Donald Trump Jr., Rudy Giuliani, a longtime Trump advisor who has also acted as Trump’s lawyer, and former White House communications employees Dan Scavino and Julia Hahn are named as defendants in the lawsuit.
It claims that after House lawmakers summoned Vindman to testify, the defendants and others conspired to spread “false narratives” about him, including that he was a spy for Ukraine and had spoken disparagingly of the United States to foreign officials; leaked classified information about him; falsely accused him of lying under oath, and worked to sabotage his expected promotion to colonel.
“Defendants’ actions against Lt. Col. Vindman sent a message to other potential witnesses as well: cooperate at your own peril,” the suit states, adding that “the message reverberates to this day” as witnesses in the congressional investigation into the Jan. 6 riot at the U.S. Capitol defy subpoenas at the direction of the Republican former president.
Trump Jr.’s, Scavino’s, and Giuliani’s lawyers did not immediately respond to messages requesting comment. Hahn also did not respond to a request for comment through email.
Vindman, an Iraq war veteran whose family left the Soviet Union when he was a youngster, was a crucial impeachment witness, claiming that he expressed worry twice about Trump’s effort to have Ukraine probe Biden. After listening to Trump’s talk with Ukraine’s leader, Volodymyr Zelenskyy, in July 2019, he told a lawyer at the National Security Council about his worries.

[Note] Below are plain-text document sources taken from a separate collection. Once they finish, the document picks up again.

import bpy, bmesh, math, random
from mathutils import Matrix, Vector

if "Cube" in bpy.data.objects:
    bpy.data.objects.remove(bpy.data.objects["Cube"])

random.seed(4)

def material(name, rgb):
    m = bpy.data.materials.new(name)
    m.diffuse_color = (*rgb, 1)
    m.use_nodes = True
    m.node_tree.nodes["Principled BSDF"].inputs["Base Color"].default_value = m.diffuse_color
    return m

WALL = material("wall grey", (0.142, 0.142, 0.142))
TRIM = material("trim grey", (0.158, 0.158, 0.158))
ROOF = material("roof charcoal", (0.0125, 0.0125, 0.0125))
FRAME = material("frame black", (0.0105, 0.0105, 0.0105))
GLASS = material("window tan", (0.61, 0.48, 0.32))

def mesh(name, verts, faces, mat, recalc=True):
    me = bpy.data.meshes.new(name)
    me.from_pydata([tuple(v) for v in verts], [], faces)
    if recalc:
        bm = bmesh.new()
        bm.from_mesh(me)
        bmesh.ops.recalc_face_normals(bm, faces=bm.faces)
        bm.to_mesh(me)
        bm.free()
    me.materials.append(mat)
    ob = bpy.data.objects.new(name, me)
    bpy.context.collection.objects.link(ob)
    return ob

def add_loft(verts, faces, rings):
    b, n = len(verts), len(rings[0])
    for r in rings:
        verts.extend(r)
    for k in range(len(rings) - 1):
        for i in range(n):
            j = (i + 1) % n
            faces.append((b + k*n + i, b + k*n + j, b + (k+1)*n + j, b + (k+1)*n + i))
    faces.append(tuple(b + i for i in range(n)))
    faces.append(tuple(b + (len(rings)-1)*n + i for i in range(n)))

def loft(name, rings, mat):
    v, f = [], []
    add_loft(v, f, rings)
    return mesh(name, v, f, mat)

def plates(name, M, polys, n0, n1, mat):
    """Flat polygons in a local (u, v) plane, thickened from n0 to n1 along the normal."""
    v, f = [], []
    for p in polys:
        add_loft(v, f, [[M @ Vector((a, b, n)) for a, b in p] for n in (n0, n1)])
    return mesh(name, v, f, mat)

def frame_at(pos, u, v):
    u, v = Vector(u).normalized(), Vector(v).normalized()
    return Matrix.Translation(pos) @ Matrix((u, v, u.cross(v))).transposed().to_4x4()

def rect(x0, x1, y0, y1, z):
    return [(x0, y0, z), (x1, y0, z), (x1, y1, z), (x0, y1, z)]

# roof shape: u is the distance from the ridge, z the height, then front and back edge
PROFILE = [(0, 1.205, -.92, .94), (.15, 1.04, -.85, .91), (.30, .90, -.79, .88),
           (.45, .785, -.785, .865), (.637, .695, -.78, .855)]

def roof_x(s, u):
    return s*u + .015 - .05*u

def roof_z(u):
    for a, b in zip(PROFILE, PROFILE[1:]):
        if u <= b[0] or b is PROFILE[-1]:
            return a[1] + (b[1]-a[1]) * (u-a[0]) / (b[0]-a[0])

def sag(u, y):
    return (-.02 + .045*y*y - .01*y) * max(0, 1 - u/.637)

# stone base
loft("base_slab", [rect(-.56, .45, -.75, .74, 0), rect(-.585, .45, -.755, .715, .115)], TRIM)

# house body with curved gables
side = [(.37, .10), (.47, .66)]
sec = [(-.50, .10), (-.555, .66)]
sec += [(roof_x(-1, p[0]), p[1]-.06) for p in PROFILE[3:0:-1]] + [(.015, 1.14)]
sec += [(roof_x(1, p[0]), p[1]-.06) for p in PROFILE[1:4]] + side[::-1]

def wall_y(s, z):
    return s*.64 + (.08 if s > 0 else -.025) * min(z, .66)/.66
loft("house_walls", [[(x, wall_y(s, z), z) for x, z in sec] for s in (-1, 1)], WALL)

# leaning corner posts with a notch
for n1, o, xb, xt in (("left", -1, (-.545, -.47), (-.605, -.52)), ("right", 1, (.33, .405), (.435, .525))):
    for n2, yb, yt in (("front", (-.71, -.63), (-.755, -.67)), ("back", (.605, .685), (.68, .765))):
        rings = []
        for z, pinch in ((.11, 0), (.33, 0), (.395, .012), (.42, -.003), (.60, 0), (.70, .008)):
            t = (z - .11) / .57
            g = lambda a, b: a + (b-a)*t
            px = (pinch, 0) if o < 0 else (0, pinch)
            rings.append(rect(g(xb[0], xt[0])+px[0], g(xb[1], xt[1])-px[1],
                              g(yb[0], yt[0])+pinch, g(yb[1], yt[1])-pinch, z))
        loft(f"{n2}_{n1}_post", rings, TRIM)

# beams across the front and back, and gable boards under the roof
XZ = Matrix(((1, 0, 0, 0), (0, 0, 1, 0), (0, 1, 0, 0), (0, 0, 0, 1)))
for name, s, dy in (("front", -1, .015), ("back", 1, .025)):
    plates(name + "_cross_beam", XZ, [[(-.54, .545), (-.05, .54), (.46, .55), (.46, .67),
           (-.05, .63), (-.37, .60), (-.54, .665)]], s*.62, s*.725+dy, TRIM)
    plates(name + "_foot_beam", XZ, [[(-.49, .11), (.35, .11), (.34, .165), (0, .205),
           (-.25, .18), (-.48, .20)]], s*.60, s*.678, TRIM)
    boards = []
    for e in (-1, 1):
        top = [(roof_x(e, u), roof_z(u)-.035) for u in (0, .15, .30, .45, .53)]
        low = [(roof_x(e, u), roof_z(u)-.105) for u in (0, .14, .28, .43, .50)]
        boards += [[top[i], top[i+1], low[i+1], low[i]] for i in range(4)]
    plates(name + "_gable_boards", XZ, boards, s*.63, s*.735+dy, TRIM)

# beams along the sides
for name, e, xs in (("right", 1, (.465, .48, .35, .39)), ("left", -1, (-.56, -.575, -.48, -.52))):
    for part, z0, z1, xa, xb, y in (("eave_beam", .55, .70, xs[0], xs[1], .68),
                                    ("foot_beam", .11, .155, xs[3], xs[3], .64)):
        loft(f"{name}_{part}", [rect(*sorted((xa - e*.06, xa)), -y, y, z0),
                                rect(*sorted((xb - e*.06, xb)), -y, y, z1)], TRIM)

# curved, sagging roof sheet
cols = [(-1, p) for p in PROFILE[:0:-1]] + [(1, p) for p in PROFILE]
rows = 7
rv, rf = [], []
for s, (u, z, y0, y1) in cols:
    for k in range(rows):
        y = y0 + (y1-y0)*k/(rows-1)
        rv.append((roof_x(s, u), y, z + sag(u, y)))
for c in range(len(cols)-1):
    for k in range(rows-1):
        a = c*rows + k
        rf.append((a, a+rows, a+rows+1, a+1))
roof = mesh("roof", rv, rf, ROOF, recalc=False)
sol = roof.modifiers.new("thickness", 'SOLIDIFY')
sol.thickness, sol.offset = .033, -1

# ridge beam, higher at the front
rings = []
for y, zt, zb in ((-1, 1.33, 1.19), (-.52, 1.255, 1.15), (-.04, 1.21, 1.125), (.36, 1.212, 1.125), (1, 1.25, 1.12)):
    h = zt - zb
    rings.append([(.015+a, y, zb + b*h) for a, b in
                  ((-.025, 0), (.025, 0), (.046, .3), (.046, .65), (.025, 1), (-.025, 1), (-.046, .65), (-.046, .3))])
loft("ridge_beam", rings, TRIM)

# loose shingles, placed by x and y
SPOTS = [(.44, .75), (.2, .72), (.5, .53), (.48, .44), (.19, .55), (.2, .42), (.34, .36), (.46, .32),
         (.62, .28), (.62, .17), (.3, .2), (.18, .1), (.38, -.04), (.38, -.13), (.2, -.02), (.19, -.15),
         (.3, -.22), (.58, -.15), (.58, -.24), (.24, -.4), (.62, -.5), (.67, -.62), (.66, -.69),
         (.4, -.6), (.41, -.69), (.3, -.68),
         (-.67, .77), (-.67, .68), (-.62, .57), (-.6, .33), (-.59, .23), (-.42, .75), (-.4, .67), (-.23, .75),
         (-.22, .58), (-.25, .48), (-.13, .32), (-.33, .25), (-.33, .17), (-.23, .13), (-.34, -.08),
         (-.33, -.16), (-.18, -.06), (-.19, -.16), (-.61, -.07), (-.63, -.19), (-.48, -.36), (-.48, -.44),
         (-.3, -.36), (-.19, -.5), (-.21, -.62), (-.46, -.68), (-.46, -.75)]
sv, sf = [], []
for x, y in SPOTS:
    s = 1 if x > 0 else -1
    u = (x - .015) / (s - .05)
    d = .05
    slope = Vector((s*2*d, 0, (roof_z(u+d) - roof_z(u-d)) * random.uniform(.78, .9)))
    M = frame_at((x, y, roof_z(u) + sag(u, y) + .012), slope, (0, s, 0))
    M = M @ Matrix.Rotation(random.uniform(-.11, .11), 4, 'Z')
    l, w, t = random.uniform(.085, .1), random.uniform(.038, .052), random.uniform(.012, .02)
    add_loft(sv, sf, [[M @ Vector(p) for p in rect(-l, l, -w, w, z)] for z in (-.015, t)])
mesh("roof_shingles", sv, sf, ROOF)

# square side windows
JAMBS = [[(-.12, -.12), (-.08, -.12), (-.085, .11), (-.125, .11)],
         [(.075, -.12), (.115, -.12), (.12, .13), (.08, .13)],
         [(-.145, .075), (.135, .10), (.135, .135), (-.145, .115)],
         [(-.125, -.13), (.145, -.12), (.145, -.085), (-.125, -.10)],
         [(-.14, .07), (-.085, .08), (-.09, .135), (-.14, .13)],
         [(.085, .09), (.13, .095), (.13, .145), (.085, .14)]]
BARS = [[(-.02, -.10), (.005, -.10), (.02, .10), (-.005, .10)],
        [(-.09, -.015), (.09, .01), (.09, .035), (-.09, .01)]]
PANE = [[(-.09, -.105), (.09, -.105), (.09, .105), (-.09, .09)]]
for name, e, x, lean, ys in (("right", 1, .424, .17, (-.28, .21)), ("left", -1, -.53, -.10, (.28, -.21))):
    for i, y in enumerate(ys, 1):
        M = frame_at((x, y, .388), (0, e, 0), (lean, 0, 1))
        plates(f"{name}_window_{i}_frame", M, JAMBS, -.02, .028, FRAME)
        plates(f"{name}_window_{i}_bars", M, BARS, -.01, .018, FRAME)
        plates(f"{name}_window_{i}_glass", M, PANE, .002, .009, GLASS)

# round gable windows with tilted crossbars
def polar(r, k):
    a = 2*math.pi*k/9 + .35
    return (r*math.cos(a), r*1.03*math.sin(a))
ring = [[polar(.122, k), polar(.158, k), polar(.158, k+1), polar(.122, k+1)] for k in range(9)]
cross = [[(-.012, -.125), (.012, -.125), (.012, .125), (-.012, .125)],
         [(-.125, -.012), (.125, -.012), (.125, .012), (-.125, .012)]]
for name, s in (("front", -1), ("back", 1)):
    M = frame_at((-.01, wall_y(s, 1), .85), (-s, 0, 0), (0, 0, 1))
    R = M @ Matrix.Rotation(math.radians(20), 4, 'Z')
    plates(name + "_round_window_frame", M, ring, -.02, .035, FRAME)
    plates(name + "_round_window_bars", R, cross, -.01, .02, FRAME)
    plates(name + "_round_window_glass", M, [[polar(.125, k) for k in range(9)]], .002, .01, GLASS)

According to the lawsuit, Vindman quickly became a “household name” as a result of a defamation campaign.
“The assaults on Lt. Col. Vindman were not accidental nor coincidental, nor were they the consequence of ordinary politics or current news cycles,” according to the complaint.
“Rather, the coordinated campaign was the result of a common understanding and agreement among and between President Trump, Defendants, and others comprising a close group of aides and associates inside and outside the White House, to target Lt. Col. Vindman in a specific way for the specific purpose of intimidation and retaliation,” the complaint continues.
Vindman “has suffered considerable financial, emotional, and reputational injury” as a consequence of the treatment, according to the complaint, which seeks compensatory and punitive damages.
Vindman announced his retirement from the Army after more than 21 years in July 2020, and at the time, he made identical claims of harassment, bullying, and intimidation as those made in Wednesday’s complaint. He has now published “Here, Right Matters: An American Story,” a book about his experiences.